• _What you are asked to do_
Write out exactly the lines of the entries below from the one holding "SEGMENTS = 64" to the one holding "angle=math.tau, steps=SEGMENTS, use_merge=False)", inclusive, and leave out all other lines.

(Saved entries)
▼

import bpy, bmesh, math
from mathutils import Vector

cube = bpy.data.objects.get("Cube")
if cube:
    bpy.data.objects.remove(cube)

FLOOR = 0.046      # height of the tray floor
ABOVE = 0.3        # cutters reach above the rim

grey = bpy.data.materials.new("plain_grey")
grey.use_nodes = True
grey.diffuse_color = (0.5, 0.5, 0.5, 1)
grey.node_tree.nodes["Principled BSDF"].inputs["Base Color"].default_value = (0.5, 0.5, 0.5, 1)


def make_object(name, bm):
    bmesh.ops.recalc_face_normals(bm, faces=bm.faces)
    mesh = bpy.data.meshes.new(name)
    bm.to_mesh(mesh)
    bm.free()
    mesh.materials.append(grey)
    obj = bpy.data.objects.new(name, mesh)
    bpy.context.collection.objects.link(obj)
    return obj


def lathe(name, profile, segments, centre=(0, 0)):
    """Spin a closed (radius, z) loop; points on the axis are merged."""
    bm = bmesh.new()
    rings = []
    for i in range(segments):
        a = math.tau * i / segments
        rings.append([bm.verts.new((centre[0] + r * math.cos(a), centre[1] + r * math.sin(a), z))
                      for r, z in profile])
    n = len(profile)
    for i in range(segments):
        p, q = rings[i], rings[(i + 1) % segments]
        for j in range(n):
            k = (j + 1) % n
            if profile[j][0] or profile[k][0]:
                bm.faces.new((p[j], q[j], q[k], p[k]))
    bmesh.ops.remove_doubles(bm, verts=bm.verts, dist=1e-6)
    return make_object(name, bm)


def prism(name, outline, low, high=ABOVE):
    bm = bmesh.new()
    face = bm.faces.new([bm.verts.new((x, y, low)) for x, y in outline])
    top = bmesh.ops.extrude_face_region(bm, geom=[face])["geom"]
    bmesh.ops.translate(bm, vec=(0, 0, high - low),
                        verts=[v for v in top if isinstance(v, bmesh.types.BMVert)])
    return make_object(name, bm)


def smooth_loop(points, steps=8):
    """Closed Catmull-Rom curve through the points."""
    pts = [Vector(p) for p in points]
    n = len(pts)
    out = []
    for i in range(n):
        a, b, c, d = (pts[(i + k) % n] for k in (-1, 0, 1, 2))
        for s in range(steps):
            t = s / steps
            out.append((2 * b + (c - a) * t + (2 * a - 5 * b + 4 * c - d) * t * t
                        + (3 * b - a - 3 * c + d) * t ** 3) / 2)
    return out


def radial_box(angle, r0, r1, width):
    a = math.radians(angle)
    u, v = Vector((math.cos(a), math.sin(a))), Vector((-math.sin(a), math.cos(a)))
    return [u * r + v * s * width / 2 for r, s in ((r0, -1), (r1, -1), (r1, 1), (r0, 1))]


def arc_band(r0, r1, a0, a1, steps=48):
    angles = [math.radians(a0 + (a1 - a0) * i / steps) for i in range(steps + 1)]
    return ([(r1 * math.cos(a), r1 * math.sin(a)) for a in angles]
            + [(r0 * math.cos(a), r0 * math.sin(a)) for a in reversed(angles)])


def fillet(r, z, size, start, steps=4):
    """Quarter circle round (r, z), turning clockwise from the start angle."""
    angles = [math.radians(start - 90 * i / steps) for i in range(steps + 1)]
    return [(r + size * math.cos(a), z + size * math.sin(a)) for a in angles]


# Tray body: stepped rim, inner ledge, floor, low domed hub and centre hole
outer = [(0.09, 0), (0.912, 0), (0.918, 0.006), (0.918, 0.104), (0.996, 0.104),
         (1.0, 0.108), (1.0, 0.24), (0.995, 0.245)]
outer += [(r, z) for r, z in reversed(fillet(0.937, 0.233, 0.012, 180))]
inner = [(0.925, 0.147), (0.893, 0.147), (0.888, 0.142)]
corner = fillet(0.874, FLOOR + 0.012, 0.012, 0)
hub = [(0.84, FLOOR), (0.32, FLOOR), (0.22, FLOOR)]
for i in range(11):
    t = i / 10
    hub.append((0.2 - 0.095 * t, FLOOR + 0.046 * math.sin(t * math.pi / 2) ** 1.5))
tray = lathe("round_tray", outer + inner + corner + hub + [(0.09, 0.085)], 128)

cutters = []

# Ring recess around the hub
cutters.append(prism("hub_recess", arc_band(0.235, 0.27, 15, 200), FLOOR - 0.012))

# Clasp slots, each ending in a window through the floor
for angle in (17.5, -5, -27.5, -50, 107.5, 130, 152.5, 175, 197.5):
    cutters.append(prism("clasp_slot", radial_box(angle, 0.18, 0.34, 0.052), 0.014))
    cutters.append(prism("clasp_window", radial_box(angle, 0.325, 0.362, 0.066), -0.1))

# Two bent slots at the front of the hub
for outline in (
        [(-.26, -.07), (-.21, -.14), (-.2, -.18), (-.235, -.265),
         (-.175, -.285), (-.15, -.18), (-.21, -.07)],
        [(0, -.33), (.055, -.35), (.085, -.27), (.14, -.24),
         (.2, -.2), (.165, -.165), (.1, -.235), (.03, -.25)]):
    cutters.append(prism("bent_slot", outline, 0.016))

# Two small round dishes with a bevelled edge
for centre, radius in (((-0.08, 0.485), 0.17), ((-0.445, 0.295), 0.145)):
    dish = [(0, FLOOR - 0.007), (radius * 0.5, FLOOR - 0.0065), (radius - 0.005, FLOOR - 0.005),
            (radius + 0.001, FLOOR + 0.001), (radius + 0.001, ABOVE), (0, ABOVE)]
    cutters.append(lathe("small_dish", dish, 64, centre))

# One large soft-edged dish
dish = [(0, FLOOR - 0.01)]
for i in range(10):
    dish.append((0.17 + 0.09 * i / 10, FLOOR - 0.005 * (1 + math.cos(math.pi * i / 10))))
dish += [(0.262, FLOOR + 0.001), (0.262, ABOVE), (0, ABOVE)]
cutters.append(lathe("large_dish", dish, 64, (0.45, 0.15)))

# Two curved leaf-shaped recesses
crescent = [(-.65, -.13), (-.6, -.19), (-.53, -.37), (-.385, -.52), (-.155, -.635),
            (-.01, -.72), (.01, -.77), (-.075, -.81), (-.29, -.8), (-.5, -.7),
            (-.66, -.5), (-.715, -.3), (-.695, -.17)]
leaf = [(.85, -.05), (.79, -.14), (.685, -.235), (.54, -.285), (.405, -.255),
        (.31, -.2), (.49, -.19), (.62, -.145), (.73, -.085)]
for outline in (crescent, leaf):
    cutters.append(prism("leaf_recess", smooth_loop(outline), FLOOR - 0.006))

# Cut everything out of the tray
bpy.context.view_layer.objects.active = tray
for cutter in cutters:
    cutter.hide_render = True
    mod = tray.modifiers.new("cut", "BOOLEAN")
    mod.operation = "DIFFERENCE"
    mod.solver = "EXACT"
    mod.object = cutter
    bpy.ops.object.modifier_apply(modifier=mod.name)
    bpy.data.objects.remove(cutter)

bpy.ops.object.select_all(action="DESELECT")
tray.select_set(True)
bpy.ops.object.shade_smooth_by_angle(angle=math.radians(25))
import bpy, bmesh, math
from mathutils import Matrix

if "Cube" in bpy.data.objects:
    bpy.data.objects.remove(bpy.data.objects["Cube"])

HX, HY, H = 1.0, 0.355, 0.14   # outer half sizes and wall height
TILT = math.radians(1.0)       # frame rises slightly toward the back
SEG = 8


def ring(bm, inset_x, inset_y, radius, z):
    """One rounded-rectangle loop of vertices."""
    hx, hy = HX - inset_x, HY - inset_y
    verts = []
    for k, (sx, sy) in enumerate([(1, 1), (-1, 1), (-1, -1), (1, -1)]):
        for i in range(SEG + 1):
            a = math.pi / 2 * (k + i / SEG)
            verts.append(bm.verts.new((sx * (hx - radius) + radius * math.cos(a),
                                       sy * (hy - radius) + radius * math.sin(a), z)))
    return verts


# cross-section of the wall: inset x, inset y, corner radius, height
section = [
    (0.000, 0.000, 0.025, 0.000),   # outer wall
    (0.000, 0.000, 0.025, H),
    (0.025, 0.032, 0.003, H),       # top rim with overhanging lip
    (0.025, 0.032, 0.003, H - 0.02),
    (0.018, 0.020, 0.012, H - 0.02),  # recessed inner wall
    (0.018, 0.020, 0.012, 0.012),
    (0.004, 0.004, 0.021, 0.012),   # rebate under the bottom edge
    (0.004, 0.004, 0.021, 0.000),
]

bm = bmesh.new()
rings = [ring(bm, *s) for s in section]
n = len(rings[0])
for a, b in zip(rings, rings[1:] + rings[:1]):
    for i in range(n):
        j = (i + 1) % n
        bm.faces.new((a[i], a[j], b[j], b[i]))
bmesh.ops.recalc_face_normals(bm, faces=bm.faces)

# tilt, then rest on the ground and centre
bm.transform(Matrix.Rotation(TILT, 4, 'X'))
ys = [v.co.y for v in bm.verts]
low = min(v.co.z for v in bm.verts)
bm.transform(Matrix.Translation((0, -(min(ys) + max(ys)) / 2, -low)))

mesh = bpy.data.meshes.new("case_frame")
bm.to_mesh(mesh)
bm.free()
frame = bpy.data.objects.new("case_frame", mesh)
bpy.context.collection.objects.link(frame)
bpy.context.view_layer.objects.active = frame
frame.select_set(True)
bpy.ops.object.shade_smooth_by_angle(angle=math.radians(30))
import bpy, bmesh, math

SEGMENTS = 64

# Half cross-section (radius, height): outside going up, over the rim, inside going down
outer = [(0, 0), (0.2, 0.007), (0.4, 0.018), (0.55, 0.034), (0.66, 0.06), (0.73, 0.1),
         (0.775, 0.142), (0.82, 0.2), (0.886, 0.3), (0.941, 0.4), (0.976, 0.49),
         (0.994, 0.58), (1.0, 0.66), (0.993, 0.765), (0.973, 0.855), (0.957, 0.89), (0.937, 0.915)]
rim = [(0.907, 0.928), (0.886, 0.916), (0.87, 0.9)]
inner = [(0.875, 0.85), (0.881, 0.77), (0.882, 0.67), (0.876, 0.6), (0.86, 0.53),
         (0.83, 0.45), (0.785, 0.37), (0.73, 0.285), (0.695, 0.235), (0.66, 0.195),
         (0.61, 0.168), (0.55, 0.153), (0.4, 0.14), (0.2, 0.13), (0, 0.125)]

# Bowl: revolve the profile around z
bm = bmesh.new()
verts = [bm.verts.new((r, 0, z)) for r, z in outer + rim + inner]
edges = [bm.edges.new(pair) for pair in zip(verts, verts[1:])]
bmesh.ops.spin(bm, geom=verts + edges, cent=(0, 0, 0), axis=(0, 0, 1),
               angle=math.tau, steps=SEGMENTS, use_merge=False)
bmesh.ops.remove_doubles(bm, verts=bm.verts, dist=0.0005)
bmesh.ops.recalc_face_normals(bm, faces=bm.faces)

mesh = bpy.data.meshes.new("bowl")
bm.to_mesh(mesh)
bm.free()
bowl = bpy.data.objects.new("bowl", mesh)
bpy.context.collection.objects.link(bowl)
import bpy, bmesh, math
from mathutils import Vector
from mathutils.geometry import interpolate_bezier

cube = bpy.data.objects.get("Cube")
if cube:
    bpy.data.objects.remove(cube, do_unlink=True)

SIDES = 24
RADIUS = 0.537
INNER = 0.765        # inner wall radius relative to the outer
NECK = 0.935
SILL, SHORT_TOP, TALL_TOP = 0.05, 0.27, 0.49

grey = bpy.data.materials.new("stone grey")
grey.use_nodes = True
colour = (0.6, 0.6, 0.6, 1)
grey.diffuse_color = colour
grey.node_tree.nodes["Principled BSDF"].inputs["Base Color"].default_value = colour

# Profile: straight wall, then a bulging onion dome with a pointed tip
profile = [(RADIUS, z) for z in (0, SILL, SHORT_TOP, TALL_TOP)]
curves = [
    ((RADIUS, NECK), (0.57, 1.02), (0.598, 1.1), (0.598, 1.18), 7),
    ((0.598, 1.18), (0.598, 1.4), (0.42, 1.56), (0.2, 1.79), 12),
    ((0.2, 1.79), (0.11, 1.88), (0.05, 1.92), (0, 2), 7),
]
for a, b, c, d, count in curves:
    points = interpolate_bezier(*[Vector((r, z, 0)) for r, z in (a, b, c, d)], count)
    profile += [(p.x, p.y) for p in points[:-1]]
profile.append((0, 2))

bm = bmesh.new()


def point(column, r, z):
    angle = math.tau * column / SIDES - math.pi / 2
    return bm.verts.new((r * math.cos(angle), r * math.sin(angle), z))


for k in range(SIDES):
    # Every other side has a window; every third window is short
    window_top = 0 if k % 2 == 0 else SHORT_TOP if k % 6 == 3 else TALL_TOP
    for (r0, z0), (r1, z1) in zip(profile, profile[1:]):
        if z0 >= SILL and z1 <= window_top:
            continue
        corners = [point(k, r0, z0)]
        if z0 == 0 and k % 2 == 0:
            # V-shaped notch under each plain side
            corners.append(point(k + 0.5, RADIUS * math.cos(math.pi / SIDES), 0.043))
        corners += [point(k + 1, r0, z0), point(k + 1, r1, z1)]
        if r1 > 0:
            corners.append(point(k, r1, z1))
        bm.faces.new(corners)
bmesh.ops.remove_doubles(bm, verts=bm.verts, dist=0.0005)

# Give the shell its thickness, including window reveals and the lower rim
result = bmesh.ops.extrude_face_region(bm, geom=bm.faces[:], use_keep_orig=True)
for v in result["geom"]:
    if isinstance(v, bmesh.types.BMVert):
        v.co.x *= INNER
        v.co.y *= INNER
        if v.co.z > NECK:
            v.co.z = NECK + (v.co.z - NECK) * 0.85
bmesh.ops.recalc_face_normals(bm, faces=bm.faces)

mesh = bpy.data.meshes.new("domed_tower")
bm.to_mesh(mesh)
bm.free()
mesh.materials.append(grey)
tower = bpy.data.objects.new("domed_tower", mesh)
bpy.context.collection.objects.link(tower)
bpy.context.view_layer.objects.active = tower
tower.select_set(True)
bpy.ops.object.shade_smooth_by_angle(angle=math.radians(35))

▲

• _Reply to the exercise_
SEGMENTS = 64

# Half cross-section (radius, height): outside going up, over the rim, inside going down
outer = [(0, 0), (0.2, 0.007), (0.4, 0.018), (0.55, 0.034), (0.66, 0.06), (0.73, 0.1),
         (0.775, 0.142), (0.82, 0.2), (0.886, 0.3), (0.941, 0.4), (0.976, 0.49),
         (0.994, 0.58), (1.0, 0.66), (0.993, 0.765), (0.973, 0.855), (0.957, 0.89), (0.937, 0.915)]
rim = [(0.907, 0.928), (0.886, 0.916), (0.87, 0.9)]
inner = [(0.875, 0.85), (0.881, 0.77), (0.882, 0.67), (0.876, 0.6), (0.86, 0.53),
         (0.83, 0.45), (0.785, 0.37), (0.73, 0.285), (0.695, 0.235), (0.66, 0.195),
         (0.61, 0.168), (0.55, 0.153), (0.4, 0.14), (0.2, 0.13), (0, 0.125)]

# Bowl: revolve the profile around z
bm = bmesh.new()
verts = [bm.verts.new((r, 0, z)) for r, z in outer + rim + inner]
edges = [bm.edges.new(pair) for pair in zip(verts, verts[1:])]
bmesh.ops.spin(bm, geom=verts + edges, cent=(0, 0, 0), axis=(0, 0, 1),
               angle=math.tau, steps=SEGMENTS, use_merge=False)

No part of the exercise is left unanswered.